It’s been nearly 20 years since the devastating Kobe earthquake took place. Lives were lost and destruction happened all around. And yet as we’ve come to see, life goes on; even for those who lived too far away to get caught up in it, but were nonetheless affected by it anyway.
That’s what Haruki Murakami’s “after the quake” was written to show. Originally published in 2000 and released in English in 2002, “after the quake” is a collection of six stories; all of which take place within the month following the earthquake. Characters of all sorts are introduced in each of these stories, each of whom arrive at a turning point in their lives within the aftermath. From a woman who befriends her rather interesting chauffeur while on her vacation in Thailand, to a writer who wrestles with the love he feels for his recently divorced friend from college; from a woman learning about the honesty of fire, to a man who’s approached by a giant talking frog to aid him in saving Tokyo from destruction.
This is the second short story collection I’ve read by Murakami, and an interesting one at that. I read that this book, along with with his books “Underground” and “The Wind-Up Bird Chronicle,” was a way for him to look and explore the Japanese national conscience.

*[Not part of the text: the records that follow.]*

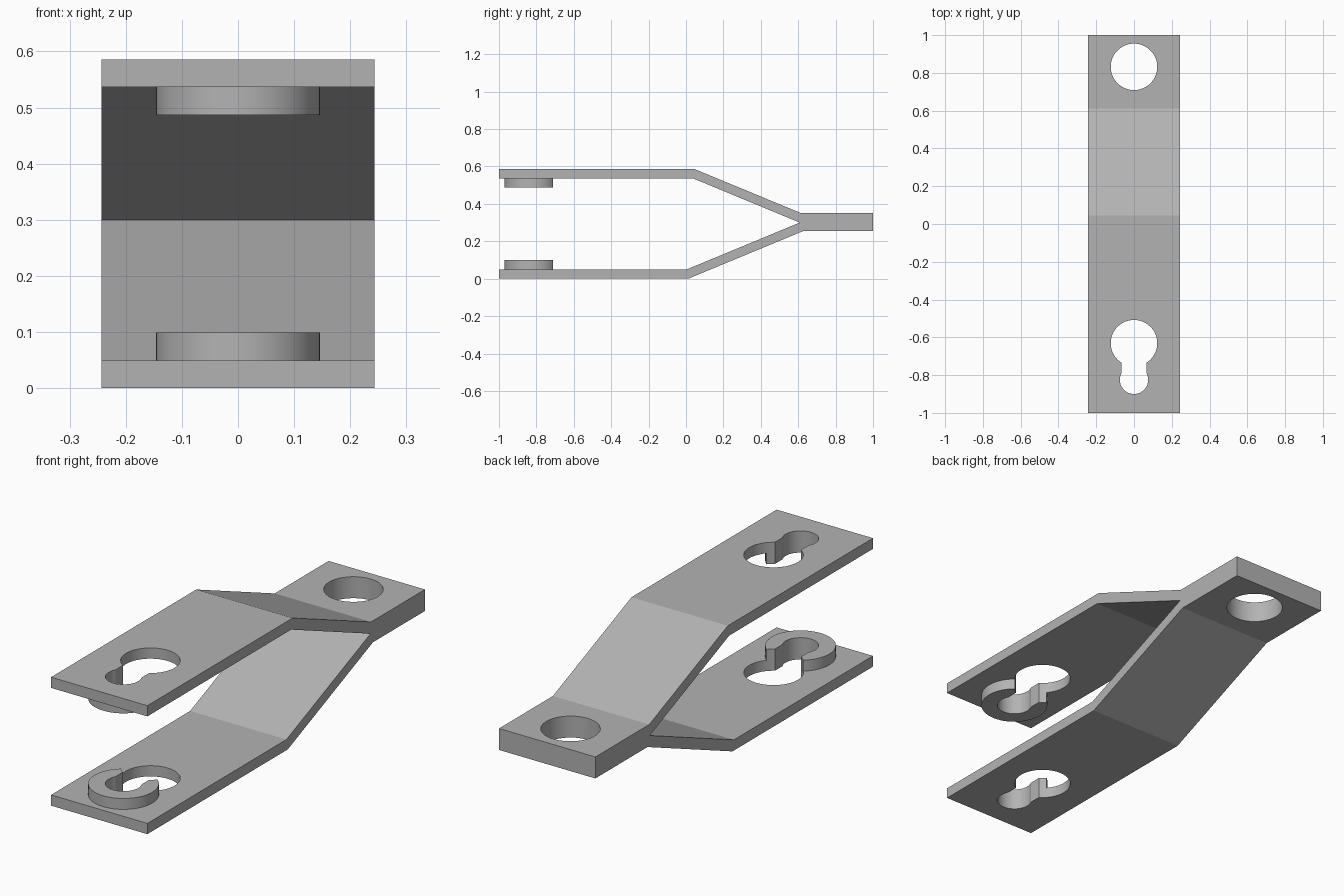
import bpy
import bmesh
import math

if "Cube" in bpy.data.objects:
    bpy.data.objects.remove(bpy.data.objects["Cube"], do_unlink=True)

HALF_WIDTH = 0.243
HEIGHT = 0.586
BIG_Y, BIG_R = -0.631, 0.123      # entry circle of the keyhole
SMALL_Y, SMALL_R = -0.825, 0.075  # seat circle of the keyhole
NECK = 0.066                      # half width of the neck
RING_R = 0.146
HOLE_Y = 0.832

metal = bpy.data.materials.new("grey_metal")
metal.use_nodes = True
grey = (0.45, 0.45, 0.45, 1)
metal.diffuse_color = grey
metal.node_tree.nodes["Principled BSDF"].inputs["Base Color"].default_value = grey


def prism(name, outline, offset):
    """Extrude a closed outline of 3D points along an offset."""
    bm = bmesh.new()
    face = bm.faces.new([bm.verts.new(p) for p in outline])
    moved = bmesh.ops.extrude_face_region(bm, geom=[face])["geom"]
    verts = [v for v in moved if isinstance(v, bmesh.types.BMVert)]
    bmesh.ops.translate(bm, verts=verts, vec=offset)
    bmesh.ops.recalc_face_normals(bm, faces=bm.faces)
    mesh = bpy.data.meshes.new(name)
    bm.to_mesh(mesh)
    bm.free()
    mesh.materials.append(metal)
    obj = bpy.data.objects.new(name, mesh)
    bpy.context.collection.objects.link(obj)
    return obj


def arc(y, radius, start, end, steps):
    """Points on an arc in the ground plane, end point included."""
    angles = [start + (end - start) * i / steps for i in range(steps + 1)]
    return [(radius * math.cos(a), y + radius * math.sin(a)) for a in angles]


def upright(name, outline, low, high):
    return prism(name, [(x, y, low) for x, y in outline], (0, 0, high - low))


def circle(y, radius):
    return arc(y, radius, 0, math.tau, 72)[:-1]


# Forked strap: two bent arms meeting in a thick tail
profile = [(-1, 0), (0.012, 0), (0.625, 0.254), (1, 0.254), (1, 0.352),
           (0.612, 0.352), (0.046, HEIGHT), (-1, HEIGHT), (-1, 0.537),
           (0.036, 0.537), (0.608, 0.3), (0.002, 0.049), (-1, 0.049)]
strap = prism("forked_strap", [(-HALF_WIDTH, y, z) for y, z in profile],
              (2 * HALF_WIDTH, 0, 0))

# Raised collars on the inner faces of the arms
collars = [upright("lower_collar", circle(SMALL_Y, RING_R), 0.03, 0.099),
           upright("upper_collar", circle(SMALL_Y, RING_R), 0.487, 0.556)]

# Keyhole through both arms, round hole through the tail
big = math.acos(NECK / BIG_R)
small = math.acos(NECK / SMALL_R)
keyhole = (arc(BIG_Y, BIG_R, -big, math.pi + big, 56)
           + arc(SMALL_Y, SMALL_R, math.pi - small, math.tau + small, 44))
cutters = [upright("keyhole_cutter", keyhole, -0.1, 0.7),
           upright("tail_hole_cutter", circle(HOLE_Y, BIG_R), -0.1, 0.7)]

for tool in collars + cutters:
    tool.hide_render = True
    mod = strap.modifiers.new(tool.name, "BOOLEAN")
    mod.operation = "UNION" if tool in collars else "DIFFERENCE"
    mod.solver = "EXACT"
    mod.object = tool

# Bake the cuts and drop the helpers
bpy.context.view_layer.objects.active = strap
strap.select_set(True)
for mod in list(strap.modifiers):
    bpy.ops.object.modifier_apply(modifier=mod.name)
for tool in collars + cutters:
    bpy.data.objects.remove(tool, do_unlink=True)
bpy.ops.object.shade_smooth_by_angle(angle=math.radians(20))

He spent five years writing each of the six stories that I read, and I can tell that he did with a purposeful, honest intent in mind.
None of the stories were entirely centered around the aftermath of the earthquake. Instead, each made head nods to it, in a way of acknowledging that it did, in fact, take place, and that on some level or another, it left an impact on each of the characters. It’s also wise to note that unlike what he’s known for, most of the stories don’t contain any elements of magical realism (the exception being “super-frog saves tokyo”). What I can say though is that some of them certainly don’t shy away from suggesting such happenings of a kind otherwise (such as a UFO sighting and the honesty of a fire).
The short stories in “after the quake” were relatively simple to read, but don’t let that undermine the impact that they have. I’m glad to have read this particular collection of works by Murakami, and I’d definitely consider it a recommendable one at that.